Park Hoon-jung’s Night in Paradise does little to differentiate itself from other gangster movies, especially others made in Korea like Park’s own New World. Found here is the standard slick, blue-hued photography, violent action, and superficially cool world of bad men in good suits that one expects from the genre. If there’s anything that sets this iteration apart, it’s a melodramatic and sentimental streak that lends the film an unusual but pleasant languor in the long stretches between action pieces. It’s also all more than a little overbearing, however. Park Tae-goo (Uhm Tae-goo) is a gangster on the run after he attacks a rival boss responsible for the death of his sister and niece. If the assault on his family wasn’t enough, Tae-goo’s sister was dying of disease anyway, and since he is only her half-brother, he is incompatible for the vague transplant she would have needed. He’s very anguished, you see, and his emotions are only complicated when he finds himself hiding out in Jeju with an aging gangster and his niece, Jae-yeon (Jeon Yeo-been), who is as terminally ill as Tae-goo’s sister was. Tae-goo and Jae-yeon spend much of the rest of the film together, and the initial friction brought on by mutual detachment eventually gives way to something of a bond. But for however much time they spend together eating mulhoe and lightly flirting, by the end the relationship plays like a simple raising-of-the-stakes; no matter how much time is spent with the two morosely discussing their impending dooms, it rarely amounts to more than shallow and approachable nihilism. They might come to enjoy each other’s company, but neither changes in a meaningful way or works toward any catharsis. As a result, what Park so clearly intends to be the meat of his film instead presents as little more than connective fibers, the film slowly limping along to its conclusion. Eventually, Tae-goo’s actions catch up to him, and Jae-yeon is put in danger, of course. There are a few fun surprises in seeing how this plays out, but it’s still disappointing to see the one thread that sets Night in Paradise apart flattened for the sake of its more generic conventions, rendering all of its sentiment empty table setting.

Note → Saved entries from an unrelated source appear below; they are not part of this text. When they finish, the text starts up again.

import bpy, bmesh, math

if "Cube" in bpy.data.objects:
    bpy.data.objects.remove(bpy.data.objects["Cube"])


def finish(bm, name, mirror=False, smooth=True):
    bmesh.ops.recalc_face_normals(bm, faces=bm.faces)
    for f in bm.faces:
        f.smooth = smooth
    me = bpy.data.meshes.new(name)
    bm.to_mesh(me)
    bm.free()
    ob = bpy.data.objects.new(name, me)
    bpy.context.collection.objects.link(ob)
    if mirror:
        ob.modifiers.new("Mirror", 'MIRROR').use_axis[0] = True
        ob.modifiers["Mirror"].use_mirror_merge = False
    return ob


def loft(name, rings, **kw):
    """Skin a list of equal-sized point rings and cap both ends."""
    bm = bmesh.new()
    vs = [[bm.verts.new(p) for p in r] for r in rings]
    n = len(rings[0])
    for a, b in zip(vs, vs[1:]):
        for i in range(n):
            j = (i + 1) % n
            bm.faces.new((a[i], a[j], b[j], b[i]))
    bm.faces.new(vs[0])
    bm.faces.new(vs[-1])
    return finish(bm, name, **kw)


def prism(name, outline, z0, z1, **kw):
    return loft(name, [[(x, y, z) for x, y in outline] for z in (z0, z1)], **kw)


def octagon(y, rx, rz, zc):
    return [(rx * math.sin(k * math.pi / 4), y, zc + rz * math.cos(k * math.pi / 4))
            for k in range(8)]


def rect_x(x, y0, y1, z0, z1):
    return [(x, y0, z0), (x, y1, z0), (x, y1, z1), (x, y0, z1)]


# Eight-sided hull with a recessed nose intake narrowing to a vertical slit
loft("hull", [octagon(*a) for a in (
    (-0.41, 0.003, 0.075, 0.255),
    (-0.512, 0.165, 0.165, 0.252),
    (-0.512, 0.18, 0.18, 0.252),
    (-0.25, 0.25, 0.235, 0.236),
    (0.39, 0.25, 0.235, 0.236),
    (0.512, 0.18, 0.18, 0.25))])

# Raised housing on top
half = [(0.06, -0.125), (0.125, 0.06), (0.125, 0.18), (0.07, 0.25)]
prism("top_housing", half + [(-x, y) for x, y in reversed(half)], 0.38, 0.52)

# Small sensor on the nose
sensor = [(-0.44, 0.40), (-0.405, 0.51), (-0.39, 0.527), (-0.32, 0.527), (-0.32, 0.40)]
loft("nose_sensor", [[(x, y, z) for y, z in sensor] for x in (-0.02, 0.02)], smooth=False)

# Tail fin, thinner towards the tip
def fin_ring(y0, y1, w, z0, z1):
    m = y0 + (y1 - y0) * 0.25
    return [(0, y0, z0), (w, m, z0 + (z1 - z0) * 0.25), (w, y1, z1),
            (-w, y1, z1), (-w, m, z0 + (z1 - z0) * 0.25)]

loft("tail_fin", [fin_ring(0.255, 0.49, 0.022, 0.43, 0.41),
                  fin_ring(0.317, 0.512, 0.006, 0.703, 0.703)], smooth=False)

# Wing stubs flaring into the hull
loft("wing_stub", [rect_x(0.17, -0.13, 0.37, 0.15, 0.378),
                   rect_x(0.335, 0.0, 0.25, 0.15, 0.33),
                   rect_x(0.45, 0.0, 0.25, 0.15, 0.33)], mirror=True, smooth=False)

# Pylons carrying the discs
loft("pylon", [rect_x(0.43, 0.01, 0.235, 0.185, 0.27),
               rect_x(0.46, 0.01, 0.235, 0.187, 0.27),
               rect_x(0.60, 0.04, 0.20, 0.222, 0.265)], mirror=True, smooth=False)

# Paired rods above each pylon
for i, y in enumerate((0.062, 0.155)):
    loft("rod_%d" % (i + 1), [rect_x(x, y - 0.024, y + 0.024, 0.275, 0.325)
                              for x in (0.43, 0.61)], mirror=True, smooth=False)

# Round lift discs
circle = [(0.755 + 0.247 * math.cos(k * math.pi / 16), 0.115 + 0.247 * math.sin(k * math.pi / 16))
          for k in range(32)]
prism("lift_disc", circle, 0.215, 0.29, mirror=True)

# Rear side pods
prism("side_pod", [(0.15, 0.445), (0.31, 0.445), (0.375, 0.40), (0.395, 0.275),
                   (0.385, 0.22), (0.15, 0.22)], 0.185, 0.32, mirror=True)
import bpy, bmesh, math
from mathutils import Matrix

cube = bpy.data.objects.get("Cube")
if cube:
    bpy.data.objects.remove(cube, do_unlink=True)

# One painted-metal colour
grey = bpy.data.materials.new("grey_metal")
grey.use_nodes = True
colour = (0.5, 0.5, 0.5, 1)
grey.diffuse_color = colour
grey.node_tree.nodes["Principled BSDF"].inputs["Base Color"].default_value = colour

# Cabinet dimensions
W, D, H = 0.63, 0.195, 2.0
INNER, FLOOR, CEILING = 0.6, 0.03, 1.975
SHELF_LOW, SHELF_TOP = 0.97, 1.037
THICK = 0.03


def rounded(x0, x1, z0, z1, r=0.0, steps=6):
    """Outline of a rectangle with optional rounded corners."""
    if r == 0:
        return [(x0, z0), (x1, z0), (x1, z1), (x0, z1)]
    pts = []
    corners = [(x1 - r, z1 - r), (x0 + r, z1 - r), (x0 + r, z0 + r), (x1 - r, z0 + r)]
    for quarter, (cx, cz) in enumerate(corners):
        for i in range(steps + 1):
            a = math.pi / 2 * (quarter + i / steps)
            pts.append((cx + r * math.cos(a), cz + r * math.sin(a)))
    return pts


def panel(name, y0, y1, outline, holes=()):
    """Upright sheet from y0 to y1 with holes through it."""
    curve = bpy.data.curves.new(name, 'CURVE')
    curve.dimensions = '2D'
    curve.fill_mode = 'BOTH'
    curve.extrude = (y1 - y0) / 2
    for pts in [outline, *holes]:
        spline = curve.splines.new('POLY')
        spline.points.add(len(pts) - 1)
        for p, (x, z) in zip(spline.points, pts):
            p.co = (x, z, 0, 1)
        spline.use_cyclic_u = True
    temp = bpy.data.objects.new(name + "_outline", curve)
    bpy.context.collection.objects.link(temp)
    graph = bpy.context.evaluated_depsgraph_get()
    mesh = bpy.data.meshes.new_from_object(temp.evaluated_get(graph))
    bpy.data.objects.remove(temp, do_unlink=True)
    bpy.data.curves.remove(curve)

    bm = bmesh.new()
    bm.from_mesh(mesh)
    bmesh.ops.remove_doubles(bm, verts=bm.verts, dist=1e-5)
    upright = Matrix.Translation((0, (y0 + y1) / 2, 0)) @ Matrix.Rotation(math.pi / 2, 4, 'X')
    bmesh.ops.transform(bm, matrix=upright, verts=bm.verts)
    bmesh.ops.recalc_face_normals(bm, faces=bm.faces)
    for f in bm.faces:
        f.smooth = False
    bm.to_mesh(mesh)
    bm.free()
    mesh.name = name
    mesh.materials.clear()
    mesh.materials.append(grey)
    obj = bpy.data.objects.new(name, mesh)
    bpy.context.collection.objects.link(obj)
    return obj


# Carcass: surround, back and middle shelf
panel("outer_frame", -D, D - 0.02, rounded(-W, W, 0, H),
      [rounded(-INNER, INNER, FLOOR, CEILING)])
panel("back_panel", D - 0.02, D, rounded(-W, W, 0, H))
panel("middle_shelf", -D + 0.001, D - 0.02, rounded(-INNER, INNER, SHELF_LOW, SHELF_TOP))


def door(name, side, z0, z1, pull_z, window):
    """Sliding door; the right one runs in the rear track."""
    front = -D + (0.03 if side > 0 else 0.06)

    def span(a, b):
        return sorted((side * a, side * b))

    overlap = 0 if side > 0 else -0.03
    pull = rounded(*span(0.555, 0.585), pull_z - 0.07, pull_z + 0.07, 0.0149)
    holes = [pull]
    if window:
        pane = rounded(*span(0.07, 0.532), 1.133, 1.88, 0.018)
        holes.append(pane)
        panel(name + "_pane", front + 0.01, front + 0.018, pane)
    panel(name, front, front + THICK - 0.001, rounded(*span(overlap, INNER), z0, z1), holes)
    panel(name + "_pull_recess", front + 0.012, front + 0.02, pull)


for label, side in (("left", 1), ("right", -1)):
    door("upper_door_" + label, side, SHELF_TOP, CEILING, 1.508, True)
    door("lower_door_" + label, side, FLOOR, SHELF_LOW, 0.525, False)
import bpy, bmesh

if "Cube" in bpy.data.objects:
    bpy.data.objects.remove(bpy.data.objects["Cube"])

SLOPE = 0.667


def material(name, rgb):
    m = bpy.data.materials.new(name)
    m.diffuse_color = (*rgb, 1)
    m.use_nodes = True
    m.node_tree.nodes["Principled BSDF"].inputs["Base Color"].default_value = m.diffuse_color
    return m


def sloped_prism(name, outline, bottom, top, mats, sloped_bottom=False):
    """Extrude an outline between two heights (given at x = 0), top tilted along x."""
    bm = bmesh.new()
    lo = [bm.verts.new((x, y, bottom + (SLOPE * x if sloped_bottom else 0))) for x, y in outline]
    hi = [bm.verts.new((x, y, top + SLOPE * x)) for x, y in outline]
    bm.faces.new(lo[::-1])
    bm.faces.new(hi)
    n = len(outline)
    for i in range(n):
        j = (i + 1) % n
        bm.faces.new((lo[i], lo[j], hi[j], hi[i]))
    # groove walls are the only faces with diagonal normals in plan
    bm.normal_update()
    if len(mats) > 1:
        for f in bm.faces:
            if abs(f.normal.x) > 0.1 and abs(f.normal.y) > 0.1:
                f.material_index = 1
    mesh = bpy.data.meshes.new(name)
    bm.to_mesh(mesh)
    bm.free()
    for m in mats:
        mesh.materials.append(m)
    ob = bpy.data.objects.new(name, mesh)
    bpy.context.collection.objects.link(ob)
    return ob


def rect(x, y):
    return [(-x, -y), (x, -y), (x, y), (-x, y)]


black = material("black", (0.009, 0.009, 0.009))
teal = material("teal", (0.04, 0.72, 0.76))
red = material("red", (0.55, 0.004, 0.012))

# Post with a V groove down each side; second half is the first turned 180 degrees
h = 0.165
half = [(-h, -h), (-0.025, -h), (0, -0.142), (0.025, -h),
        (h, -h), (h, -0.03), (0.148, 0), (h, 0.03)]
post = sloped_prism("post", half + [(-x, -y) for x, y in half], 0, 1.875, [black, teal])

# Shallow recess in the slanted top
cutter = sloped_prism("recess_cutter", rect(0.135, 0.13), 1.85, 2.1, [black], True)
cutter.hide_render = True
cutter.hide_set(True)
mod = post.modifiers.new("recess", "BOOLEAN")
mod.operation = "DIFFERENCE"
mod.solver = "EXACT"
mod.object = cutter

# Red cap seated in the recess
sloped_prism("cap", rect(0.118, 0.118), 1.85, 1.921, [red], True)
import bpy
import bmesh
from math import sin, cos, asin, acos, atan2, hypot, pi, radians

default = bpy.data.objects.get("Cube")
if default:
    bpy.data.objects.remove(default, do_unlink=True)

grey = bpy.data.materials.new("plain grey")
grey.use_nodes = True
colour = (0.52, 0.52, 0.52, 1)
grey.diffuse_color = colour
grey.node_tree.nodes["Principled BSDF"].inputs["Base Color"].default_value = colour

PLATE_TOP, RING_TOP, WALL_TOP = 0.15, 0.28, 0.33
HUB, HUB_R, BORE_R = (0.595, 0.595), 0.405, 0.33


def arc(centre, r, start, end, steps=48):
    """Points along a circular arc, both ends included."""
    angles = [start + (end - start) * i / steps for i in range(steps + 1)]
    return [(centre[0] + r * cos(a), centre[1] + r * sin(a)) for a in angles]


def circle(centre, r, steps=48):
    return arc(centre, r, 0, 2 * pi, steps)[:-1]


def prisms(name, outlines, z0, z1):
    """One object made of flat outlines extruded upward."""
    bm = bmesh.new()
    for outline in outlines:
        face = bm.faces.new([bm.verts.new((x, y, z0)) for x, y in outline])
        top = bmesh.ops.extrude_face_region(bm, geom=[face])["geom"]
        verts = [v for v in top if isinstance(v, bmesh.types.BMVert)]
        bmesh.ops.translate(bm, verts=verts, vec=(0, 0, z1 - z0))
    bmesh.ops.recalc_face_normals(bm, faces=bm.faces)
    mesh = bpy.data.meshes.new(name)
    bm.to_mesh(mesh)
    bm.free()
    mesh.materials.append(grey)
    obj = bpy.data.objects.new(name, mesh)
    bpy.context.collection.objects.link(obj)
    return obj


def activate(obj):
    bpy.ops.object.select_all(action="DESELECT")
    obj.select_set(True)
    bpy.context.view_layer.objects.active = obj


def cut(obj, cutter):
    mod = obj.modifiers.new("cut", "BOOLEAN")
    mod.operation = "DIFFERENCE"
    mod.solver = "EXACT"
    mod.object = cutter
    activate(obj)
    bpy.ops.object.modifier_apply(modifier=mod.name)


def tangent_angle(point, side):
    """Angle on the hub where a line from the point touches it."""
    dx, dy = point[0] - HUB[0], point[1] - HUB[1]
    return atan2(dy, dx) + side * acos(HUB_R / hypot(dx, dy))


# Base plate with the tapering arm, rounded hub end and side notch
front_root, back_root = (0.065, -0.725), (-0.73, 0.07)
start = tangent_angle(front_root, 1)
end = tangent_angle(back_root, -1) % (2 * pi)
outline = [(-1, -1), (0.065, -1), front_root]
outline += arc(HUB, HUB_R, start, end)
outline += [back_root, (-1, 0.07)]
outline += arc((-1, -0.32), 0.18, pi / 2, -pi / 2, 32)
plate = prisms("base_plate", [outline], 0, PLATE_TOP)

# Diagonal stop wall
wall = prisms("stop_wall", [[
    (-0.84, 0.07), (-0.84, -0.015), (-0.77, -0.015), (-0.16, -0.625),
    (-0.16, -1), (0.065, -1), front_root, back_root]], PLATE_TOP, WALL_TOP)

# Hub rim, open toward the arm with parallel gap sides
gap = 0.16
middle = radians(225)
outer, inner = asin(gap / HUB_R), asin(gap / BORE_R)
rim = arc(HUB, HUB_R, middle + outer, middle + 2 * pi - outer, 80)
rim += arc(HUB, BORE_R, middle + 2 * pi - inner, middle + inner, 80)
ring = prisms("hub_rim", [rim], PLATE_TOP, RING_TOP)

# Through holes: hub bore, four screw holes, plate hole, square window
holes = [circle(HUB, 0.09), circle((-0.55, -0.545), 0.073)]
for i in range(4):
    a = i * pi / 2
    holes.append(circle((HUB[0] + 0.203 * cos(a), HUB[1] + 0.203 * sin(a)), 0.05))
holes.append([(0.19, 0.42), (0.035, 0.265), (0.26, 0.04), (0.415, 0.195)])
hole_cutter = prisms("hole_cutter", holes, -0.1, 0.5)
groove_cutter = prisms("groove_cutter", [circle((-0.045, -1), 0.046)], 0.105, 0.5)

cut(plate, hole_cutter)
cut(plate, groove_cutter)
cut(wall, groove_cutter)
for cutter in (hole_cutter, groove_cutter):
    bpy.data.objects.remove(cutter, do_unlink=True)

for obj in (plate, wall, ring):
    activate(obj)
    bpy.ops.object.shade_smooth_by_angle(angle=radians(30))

Maybe it’s only recency that calls it quickly to mind, but the gangster-on-the-run-during-a-gang-war premise reminds of Diao Yinan’s Chinese neo-noir The Wild Goose Lake, a comparison that does Park’s film few favors. While the two share a vagueness of character and slow-burn pacing, Diao’s film is spilling with style — its neon-shoed foot chase is only one of many unforgettable examples — and smart setpiece construction, both of which Night in Paradise could desperately use. It’s not that the action sequences are ineffective, but they do little to stand out in either extremity or form, and thus play like lesser versions of scenes from similar films. A second act car chase, which folds in a one-versus-a-dozen knife fight, somehow feels forgettable, like the entire crew is just going through the bare motions. A late-film shootout plays out like Chow Yun-fat’s early A Better Tomorrow rampage, only more ridiculously one-sided and obviously lacking in the Woo touch. There’s not much of anyone’s touch felt here, for that matter, and Night in Paradise‘s lack of personality renders it dull in both its conventional action scenes and in the connective tissue that Park only pretends to be interested in.
You can currently stream Park Hoon-jung’s Night in Paradise on Netflix.